- TASK
Please copy exactly the lines from the first in the records through the line that contains "# body axis", but not the pictures.

Saved entries
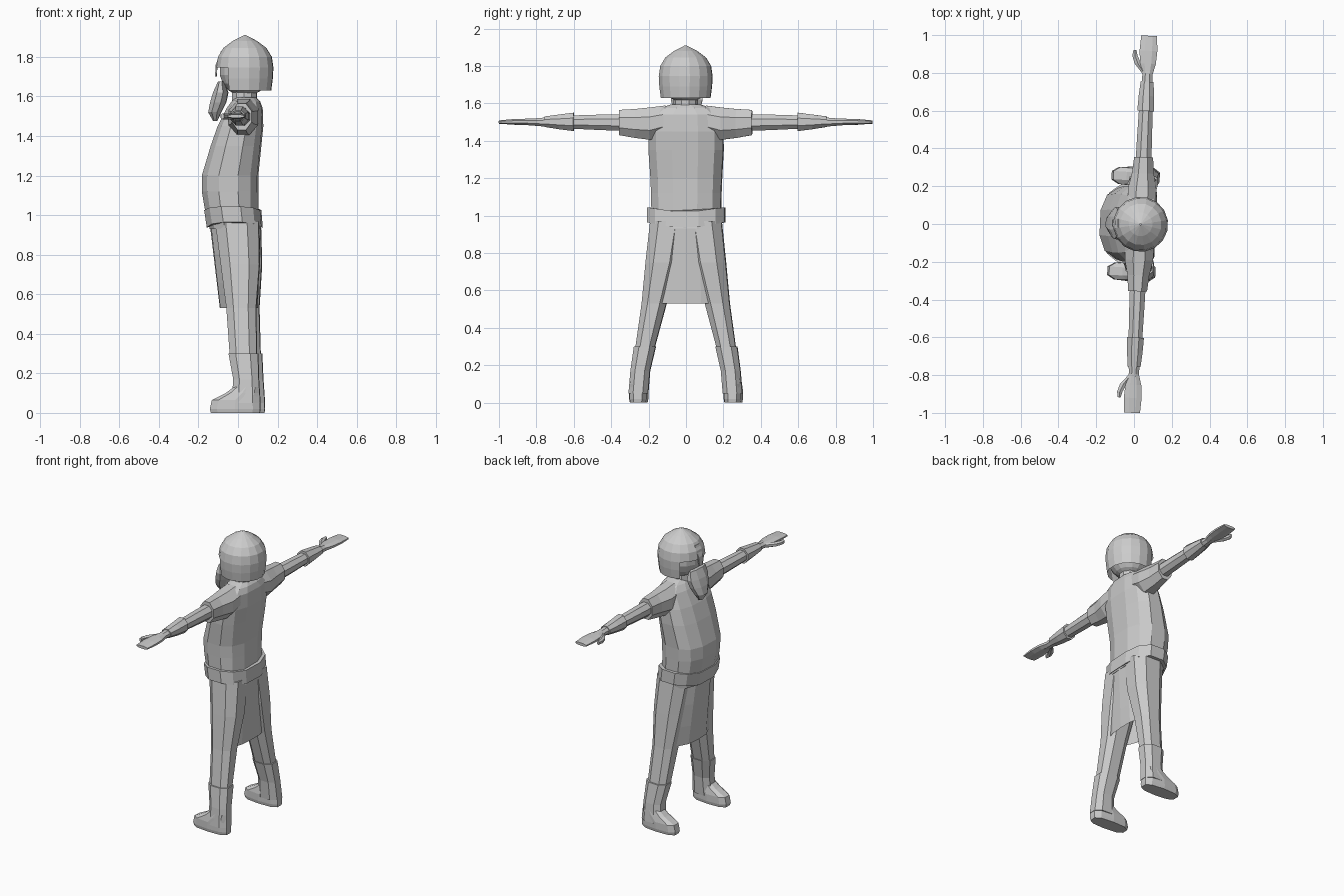
import bpy, bmesh, math
from mathutils import Matrix, Vector

if "Cube" in bpy.data.objects:
    bpy.data.objects.remove(bpy.data.objects["Cube"])

CX = 0.035                                   # body axis
TURN = Matrix.Rotation(math.radians(-2.6), 4, 'Z')   # figure stands slightly turned
mat = bpy.data.materials.new("grey")
mat.diffuse_color = (0.6, 0.6, 0.6, 1)
mat.use_nodes = True
mat.node_tree.nodes["Principled BSDF"].inputs["Base Color"].default_value = mat.diffuse_color


def finish(name, bm, closed=True):
    if closed:
        bmesh.ops.recalc_face_normals(bm, faces=bm.faces)
    bm.transform(TURN)
    me = bpy.data.meshes.new(name)
    bm.to_mesh(me)
    bm.free()
    me.materials.append(mat)
    ob = bpy.data.objects.new(name, me)
    bpy.context.collection.objects.link(ob)
    return ob


def skin(bm, rings, wrap=True, caps=True):
    vs = [[bm.verts.new(p) for p in r] for r in rings]
    n = len(vs[0])
    for a, b in zip(vs, vs[1:]):
        for i in range(n if wrap else n - 1):
            j = (i + 1) % n
            bm.faces.new((a[i], a[j], b[j], b[i]))
    if caps:
        bm.faces.new(vs[0][::-1])
        bm.faces.new(vs[-1])
    return vs


def loft(name, rings, wrap=True, caps=True):
    bm = bmesh.new()
    skin(bm, rings, wrap, caps)
    return finish(name, bm, wrap)


def flat_ring(z, x0, x1, hy, n=12, cy=0.0, power=0.8, slope=0.0):
    """horizontal rounded ring from front x0 to back x1"""
    out = []
    for i in range(n):
        a = 2 * math.pi * (i + 0.5) / n
        c, s = math.cos(a), math.sin(a)
        px = math.copysign(abs(c) ** power, c)
        py = math.copysign(abs(s) ** power, s)
        k = math.cos(math.pi / n) ** power
        out.append(Vector(((x0 + x1) / 2 + (x1 - x0) / 2 * px / k, cy + hy * py / k,
                           z + slope * abs(py))))
    return out


def arm_ring(y, hx, z0, z1, n=8, cx=CX):
    """upright ring across the arm at distance y"""
    k = math.cos(math.pi / n)
    return [Vector((cx + hx / k * math.cos(2 * math.pi * (i + .5) / n), y,
                    (z0 + z1) / 2 + (z1 - z0) / 2 / k * math.sin(2 * math.pi * (i + .5) / n)))
            for i in range(n)]


def flip(rings, s):
    return [[Vector((p.x, p.y * s, p.z)) for p in r] for r in rings]


# tunic body
loft("tunic", [flat_ring(*r) for r in [
    (0.93, -0.14, 0.115, 0.185), (1.03, -0.165, 0.10, 0.185), (1.12, -0.18, 0.10, 0.187),
    (1.20, -0.18, 0.10, 0.19), (1.35, -0.135, 0.115, 0.20), (1.45, -0.10, 0.125, 0.20),
    (1.54, -0.055, 0.122, 0.19), (1.575, -0.03, 0.11, 0.14), (1.595, -0.01, 0.09, 0.075)]])

# belt, dipping at front and back
loft("belt", [flat_ring(0.925, -0.155, 0.122, 0.208, slope=0.04),
              flat_ring(1.015, -0.168, 0.115, 0.208, slope=0.03)])

# front and back skirt panels, open at the sides
for name, xt, xb, sign in (("skirt_back", 0.115, 0.10, 1), ("skirt_front", -0.142, -0.092, -1)):
    rows = []
    for t in (0, 0.35, 0.7, 1):
        x, hy = xt + (xb - xt) * t, 0.185 + 0.03 * t
        side = 0.02 + 0.01 * t
        row = []
        for u in (-1, -0.75, -0.4, 0, 0.4, 0.75, 1):
            row.append(Vector((x + (side - x) * abs(u) ** 3 * 0.8, hy * u, 0.95 - 0.42 * t)))
        rows.append(row)
    loft(name, rows, wrap=False, caps=False)

for s, side in ((1, "left"), (-1, "right")):
    # trousers
    loft(side + "_leg", flip([flat_ring(z, a, b, h, 8, cy) for z, a, b, h, cy in [
        (0.97, -0.11, 0.11, 0.095, 0.095), (0.75, -0.08, 0.115, 0.088, 0.126),
        (0.53, -0.05, 0.10, 0.066, 0.169), (0.28, -0.03, 0.105, 0.05, 0.22),
        (0.14, 0.0, 0.11, 0.045, 0.245)]], s))
    # boot shaft
    loft(side + "_boot_shaft", flip([flat_ring(z, a, b, h, 8, cy) for z, a, b, h, cy in [
        (0.30, -0.037, 0.112, 0.058, 0.218), (0.17, -0.012, 0.117, 0.052, 0.242),
        (0.05, -0.02, 0.125, 0.052, 0.252)]], s))
    # boot foot
    loft(side + "_boot_foot", flip([flat_ring(z, a, b, h, 10, 0.253, 0.7) for z, a, b, h in [
        (0.0, -0.125, 0.122, 0.046), (0.02, -0.13, 0.125, 0.05), (0.065, -0.12, 0.122, 0.05),
        (0.10, -0.05, 0.12, 0.047), (0.13, -0.01, 0.118, 0.043)]], s))
    # sleeve
    loft(side + "_sleeve", flip([arm_ring(*r) for r in [
        (0.11, 0.075, 1.43, 1.588), (0.19, 0.075, 1.405, 1.578),
        (0.27, 0.058, 1.415, 1.57), (0.355, 0.05, 1.43, 1.565)]], s))
    # arm and flared cuff
    loft(side + "_arm", flip([arm_ring(*r) for r in [
        (0.30, 0.042, 1.452, 1.542), (0.45, 0.04, 1.457, 1.54), (0.62, 0.036, 1.465, 1.535),
        (0.84, 0.024, 1.483, 1.517)]], s))
    loft(side + "_cuff", flip([arm_ring(*r) for r in [
        (0.60, 0.045, 1.452, 1.55), (0.68, 0.041, 1.462, 1.54), (0.755, 0.034, 1.474, 1.53)]], s))
    # mitten hand and thumb
    loft(side + "_hand", flip([arm_ring(*r) for r in [
        (0.79, 0.026, 1.48, 1.52), (0.85, 0.042, 1.484, 1.518), (0.92, 0.047, 1.486, 1.516),
        (0.999, 0.042, 1.491, 1.509)]], s))
    loft(side + "_thumb", flip([arm_ring(y, h, 1.486, 1.512, 6, x) for y, h, x in [
        (0.80, 0.012, 0.018), (0.85, 0.018, -0.018), (0.89, 0.014, -0.035),
        (0.92, 0.008, -0.037)]], s))

# neck
loft("neck", [flat_ring(1.56, -0.03, 0.095, 0.065, 10, 0, 1),
              flat_ring(1.66, -0.03, 0.095, 0.06, 10, 0, 1)])

# head
bm = bmesh.new()
bmesh.ops.create_uvsphere(bm, u_segments=14, v_segments=9, radius=0.131)
bm.transform(Matrix.Translation((CX, 0, 1.731)))
finish("head", bm)

# pointed helmet with neck guard, open over the face
bm = bmesh.new()
rows = [(1.63, 0.132), (1.69, 0.140), (1.745, 0.143), (1.80, 0.135), (1.845, 0.108),
        (1.88, 0.062), (1.91, 0.004)]
skin(bm, [flat_ring(z, CX - r, CX + r, r, 16, 0, 1) for z, r in rows], caps=False)
opening = [f for f in bm.faces if f.calc_center_median().z < 1.76
           and f.calc_center_median().x < CX - 0.06]
bmesh.ops.delete(bm, geom=opening, context='FACES')
finish("helmet", bm)

# nose guard
loft("nose_guard", [[Vector((x, -w, z)), Vector((x, w, z)), Vector((x + 0.008, w, z)),
                     Vector((x + 0.008, -w, z))]
                    for x, w, z in [(-0.085, 0.022, 1.83), (-0.112, 0.02, 1.76),
                                    (-0.116, 0.015, 1.70)]])

# beard
loft("beard", [flat_ring(z, a, b, h, 8, 0, 1) for z, a, b, h in [
    (1.675, -0.10, -0.07, 0.075), (1.62, -0.125, -0.05, 0.085), (1.57, -0.14, -0.06, 0.072),
    (1.52, -0.15, -0.085, 0.05), (1.475, -0.125, -0.105, 0.018)]])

- SOLUTION TO THIS TASK
import bpy, bmesh, math
from mathutils import Matrix, Vector

if "Cube" in bpy.data.objects:
    bpy.data.objects.remove(bpy.data.objects["Cube"])

CX = 0.035                                   # body axis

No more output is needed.